An FDA team performing an inspection will find it helpful when electronic records can be immediately produced for the facility
they are reviewing. As part of many of its inspections, FDA includes a review of a company's production records. Some of the
most common compliance violations among pharmaceutical companies involve imperfect records.
6. The value of investing in mobile technology.
The value of mobile technology is simple: it enables companies to do more for less expense. The technology lets companies
execute key business processes more efficiently, with considerably less hassle than paper-based systems.
Mobile technologies enable companies to spend more time developing products, serving customers, repairing equipment, and communicating
timely and accurate information about the supply chain, manufacturing, and sales. This efficiency improves decision-making
and the bottom line. End-of-day data entry by field staff is eliminated. Incomplete or illegible records are replaced by a
system that captures and uploads accurate and complete electronic data.
To keep production on schedule, companies use mobile technology to identify problems with equipment and to isolate potential
failures before they occur. Adopters of mobile technology in the pharmaceutical industry find they can extend the life of
key assets. Thus, mobile solutions give companies time to perform more planned work.
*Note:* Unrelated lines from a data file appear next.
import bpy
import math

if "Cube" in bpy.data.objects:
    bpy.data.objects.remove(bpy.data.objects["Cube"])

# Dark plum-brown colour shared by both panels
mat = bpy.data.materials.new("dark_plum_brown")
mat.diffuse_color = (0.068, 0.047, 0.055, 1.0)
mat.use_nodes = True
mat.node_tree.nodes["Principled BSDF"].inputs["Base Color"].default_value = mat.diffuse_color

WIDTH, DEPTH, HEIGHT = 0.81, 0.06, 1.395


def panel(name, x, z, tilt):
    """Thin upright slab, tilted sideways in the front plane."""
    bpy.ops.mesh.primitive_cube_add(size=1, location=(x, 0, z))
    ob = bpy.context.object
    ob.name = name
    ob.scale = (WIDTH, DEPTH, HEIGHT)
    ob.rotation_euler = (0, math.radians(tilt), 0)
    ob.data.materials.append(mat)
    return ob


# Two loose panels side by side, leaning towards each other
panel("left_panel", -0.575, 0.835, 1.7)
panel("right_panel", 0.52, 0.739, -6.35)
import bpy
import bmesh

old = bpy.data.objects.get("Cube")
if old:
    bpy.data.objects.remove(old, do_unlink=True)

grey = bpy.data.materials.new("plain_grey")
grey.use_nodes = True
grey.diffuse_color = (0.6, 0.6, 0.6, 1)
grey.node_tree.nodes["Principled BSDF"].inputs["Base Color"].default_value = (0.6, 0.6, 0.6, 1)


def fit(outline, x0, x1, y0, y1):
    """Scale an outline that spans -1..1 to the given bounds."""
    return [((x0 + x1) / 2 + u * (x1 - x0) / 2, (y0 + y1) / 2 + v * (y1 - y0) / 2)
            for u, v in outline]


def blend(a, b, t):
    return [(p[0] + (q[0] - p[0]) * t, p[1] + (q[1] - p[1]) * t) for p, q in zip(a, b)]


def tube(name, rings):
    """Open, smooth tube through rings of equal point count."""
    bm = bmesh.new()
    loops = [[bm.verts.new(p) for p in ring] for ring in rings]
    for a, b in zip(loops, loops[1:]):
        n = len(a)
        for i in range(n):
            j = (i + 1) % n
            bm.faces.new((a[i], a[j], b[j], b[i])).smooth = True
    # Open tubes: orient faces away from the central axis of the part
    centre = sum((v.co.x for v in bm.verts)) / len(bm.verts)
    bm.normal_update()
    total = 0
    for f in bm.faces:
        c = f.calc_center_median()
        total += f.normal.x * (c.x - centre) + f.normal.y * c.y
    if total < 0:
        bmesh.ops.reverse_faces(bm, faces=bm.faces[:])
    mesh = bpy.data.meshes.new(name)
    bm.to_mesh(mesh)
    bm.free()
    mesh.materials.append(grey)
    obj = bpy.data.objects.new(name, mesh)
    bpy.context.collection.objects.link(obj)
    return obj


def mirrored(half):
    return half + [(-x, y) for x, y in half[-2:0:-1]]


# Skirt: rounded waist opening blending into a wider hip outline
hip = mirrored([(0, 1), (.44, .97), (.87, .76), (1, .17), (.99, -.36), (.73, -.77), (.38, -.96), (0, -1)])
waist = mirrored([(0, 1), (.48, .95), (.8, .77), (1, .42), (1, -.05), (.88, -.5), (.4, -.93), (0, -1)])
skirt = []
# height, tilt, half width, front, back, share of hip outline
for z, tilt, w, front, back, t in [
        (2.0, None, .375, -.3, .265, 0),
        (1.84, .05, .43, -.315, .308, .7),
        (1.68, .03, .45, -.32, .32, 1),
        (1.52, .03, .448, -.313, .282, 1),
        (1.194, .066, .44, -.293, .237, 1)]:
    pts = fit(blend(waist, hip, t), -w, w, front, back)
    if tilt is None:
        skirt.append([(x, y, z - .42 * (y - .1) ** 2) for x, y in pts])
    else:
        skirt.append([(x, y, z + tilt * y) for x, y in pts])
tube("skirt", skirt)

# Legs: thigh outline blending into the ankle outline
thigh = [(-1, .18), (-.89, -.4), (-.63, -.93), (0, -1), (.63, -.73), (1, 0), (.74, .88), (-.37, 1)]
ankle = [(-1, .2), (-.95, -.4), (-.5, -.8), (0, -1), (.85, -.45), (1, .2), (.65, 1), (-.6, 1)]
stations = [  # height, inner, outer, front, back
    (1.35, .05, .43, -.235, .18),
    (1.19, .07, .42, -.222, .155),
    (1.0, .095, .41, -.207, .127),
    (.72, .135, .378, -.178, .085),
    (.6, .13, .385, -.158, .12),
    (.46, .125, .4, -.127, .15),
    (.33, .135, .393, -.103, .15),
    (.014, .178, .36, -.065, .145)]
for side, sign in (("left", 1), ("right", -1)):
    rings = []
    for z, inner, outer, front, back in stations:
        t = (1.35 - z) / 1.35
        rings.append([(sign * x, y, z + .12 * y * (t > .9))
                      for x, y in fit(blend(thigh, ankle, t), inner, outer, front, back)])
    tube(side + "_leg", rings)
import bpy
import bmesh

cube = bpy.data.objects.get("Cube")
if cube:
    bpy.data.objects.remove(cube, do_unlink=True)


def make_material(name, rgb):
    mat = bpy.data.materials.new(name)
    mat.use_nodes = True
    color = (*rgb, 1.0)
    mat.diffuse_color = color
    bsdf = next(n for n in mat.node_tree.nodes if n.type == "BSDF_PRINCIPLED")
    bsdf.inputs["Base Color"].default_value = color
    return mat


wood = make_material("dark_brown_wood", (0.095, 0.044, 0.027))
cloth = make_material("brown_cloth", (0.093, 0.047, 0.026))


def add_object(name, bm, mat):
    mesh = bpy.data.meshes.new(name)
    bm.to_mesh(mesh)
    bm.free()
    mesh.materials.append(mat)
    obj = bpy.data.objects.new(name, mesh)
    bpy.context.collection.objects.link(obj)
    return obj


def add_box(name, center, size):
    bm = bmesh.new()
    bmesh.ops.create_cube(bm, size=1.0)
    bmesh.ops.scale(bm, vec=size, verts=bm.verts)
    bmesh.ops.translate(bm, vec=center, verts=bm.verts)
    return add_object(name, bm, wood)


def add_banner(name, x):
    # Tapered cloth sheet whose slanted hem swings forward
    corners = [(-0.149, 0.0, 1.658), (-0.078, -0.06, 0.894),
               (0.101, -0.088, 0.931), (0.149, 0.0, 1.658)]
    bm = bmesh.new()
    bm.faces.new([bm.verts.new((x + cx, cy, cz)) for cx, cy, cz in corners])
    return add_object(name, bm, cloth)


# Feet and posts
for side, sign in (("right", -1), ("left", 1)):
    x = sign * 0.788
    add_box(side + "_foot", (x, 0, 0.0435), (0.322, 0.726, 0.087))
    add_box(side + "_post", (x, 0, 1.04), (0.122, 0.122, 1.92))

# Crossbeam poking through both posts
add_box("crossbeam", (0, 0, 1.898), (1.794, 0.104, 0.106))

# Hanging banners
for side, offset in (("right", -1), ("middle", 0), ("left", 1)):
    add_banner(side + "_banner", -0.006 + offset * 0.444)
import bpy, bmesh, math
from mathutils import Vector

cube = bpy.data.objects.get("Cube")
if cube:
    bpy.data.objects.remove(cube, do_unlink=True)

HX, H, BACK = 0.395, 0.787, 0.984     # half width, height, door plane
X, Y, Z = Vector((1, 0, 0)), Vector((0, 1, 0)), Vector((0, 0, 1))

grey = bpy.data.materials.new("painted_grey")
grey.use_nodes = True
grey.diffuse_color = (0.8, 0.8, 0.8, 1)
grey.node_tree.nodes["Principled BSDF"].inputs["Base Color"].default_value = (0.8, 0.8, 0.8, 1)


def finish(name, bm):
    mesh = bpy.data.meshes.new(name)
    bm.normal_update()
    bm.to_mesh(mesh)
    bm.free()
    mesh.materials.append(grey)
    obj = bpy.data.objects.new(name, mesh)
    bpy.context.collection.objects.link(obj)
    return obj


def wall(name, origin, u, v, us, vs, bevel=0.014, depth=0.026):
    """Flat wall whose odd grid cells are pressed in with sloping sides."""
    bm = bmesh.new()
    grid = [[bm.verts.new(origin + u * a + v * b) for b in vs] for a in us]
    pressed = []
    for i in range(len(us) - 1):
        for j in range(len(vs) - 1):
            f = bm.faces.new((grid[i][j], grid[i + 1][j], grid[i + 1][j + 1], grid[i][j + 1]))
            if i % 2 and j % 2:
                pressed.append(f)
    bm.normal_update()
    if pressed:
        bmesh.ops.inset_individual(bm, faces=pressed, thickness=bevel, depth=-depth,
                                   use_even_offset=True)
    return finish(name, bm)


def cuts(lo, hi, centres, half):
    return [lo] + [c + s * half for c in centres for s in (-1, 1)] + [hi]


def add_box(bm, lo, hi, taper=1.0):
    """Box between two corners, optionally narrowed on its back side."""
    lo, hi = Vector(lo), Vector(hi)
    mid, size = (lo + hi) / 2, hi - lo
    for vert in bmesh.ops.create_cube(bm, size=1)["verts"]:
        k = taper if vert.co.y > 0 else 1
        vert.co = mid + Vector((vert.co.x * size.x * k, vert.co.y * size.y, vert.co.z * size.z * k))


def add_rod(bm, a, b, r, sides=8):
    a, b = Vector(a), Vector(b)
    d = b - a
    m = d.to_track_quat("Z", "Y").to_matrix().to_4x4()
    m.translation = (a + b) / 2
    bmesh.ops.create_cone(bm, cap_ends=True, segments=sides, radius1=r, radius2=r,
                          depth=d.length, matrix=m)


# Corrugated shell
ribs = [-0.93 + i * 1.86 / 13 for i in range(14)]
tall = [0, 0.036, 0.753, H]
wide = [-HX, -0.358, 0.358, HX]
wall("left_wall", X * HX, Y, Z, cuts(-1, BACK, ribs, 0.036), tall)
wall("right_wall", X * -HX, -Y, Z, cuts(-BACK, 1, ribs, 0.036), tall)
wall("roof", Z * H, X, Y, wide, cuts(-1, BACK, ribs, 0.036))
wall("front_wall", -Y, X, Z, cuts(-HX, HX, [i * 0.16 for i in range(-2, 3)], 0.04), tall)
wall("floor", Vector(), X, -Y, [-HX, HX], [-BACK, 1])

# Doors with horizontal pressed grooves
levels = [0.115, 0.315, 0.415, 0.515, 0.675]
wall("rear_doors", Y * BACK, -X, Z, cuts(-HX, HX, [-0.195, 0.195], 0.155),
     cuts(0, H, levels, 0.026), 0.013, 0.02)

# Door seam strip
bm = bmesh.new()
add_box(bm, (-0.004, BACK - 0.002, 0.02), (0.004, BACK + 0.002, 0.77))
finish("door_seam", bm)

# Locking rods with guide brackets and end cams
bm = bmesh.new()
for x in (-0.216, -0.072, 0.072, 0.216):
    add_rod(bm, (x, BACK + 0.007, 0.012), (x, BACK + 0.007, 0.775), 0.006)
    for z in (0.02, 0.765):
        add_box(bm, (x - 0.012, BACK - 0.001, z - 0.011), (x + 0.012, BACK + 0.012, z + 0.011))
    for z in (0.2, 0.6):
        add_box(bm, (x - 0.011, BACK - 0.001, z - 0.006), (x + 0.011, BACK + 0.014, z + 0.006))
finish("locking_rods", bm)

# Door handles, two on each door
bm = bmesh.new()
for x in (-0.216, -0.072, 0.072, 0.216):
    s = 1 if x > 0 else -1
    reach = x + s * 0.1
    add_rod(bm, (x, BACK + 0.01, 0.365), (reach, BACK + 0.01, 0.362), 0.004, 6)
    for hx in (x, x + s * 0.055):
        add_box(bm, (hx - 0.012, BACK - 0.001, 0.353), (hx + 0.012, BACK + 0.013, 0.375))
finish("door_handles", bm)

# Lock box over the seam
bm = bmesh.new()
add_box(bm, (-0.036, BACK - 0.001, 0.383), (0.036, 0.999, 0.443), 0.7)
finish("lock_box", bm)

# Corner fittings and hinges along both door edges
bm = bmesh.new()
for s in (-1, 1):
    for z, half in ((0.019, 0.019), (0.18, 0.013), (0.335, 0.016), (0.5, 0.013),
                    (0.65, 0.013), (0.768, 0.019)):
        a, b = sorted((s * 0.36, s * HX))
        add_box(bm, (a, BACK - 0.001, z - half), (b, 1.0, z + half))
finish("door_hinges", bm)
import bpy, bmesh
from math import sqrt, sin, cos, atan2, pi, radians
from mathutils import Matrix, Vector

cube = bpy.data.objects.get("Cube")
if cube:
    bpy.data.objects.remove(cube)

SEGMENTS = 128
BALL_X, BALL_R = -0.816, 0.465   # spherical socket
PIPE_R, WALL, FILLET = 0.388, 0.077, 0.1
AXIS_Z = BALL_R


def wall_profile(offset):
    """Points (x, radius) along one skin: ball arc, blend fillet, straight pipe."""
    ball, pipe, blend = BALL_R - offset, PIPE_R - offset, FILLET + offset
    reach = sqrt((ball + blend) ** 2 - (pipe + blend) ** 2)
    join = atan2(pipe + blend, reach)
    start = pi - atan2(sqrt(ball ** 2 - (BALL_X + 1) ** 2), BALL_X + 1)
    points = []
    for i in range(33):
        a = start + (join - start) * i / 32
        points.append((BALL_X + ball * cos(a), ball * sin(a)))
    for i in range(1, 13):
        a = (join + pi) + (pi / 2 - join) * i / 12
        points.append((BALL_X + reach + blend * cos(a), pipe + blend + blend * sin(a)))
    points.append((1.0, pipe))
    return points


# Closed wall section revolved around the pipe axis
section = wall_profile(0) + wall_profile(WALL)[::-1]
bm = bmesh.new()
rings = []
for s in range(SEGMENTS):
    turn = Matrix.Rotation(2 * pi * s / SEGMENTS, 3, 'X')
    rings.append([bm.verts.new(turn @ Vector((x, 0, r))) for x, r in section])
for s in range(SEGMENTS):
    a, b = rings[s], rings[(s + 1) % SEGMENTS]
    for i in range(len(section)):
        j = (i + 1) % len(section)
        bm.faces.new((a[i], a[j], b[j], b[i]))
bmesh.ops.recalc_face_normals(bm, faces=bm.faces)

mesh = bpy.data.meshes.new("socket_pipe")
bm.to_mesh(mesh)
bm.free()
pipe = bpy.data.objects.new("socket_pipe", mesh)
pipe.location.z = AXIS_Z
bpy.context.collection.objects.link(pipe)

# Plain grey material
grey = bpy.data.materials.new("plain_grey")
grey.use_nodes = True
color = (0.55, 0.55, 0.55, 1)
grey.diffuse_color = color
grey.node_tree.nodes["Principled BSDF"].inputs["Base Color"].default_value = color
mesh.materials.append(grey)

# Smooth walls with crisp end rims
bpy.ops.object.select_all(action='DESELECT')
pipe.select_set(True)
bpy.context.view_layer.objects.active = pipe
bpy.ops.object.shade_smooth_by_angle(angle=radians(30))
7. Evaluating the bottom-line benefits of mobile technologies.
The efficiency and cost-effectiveness of mobile technology appears on companies' bottom lines in several ways. One pharmaceutical
company, for example, found in a recent study that, with mobile technology in place, its cost for handling an individual work
order decreased from $4.90 to $0.84 because it used fewer administrative resources and eliminated redundant data entry.
Mobile technology brings companies value because it makes processes run more effectively and assets last longer. These improvements
effectively lower the total cost of the asset in question by as much as 30–50% in many cases and deliver a quantifiable and
quick return on investment, sometimes in six months or less.
Mobile technology also facilitates a more strategic approach to the allocation of human capital. It allows managers to reduce
unnecessary foot traffic by their technicians and have them available when assets require attention. Mobile technology helps
refine inspection and production processes, and improvements are reflected in healthy cost savings.
Equipment uptime, of course, is crucial in the pharmaceutical industry, where production should be at full capacity, and downtime
equals lost dollars. With the additional "wrench time" mobile technology enables, technicians can devote more of their schedules
to preventive maintenance to keep assets in operation longer.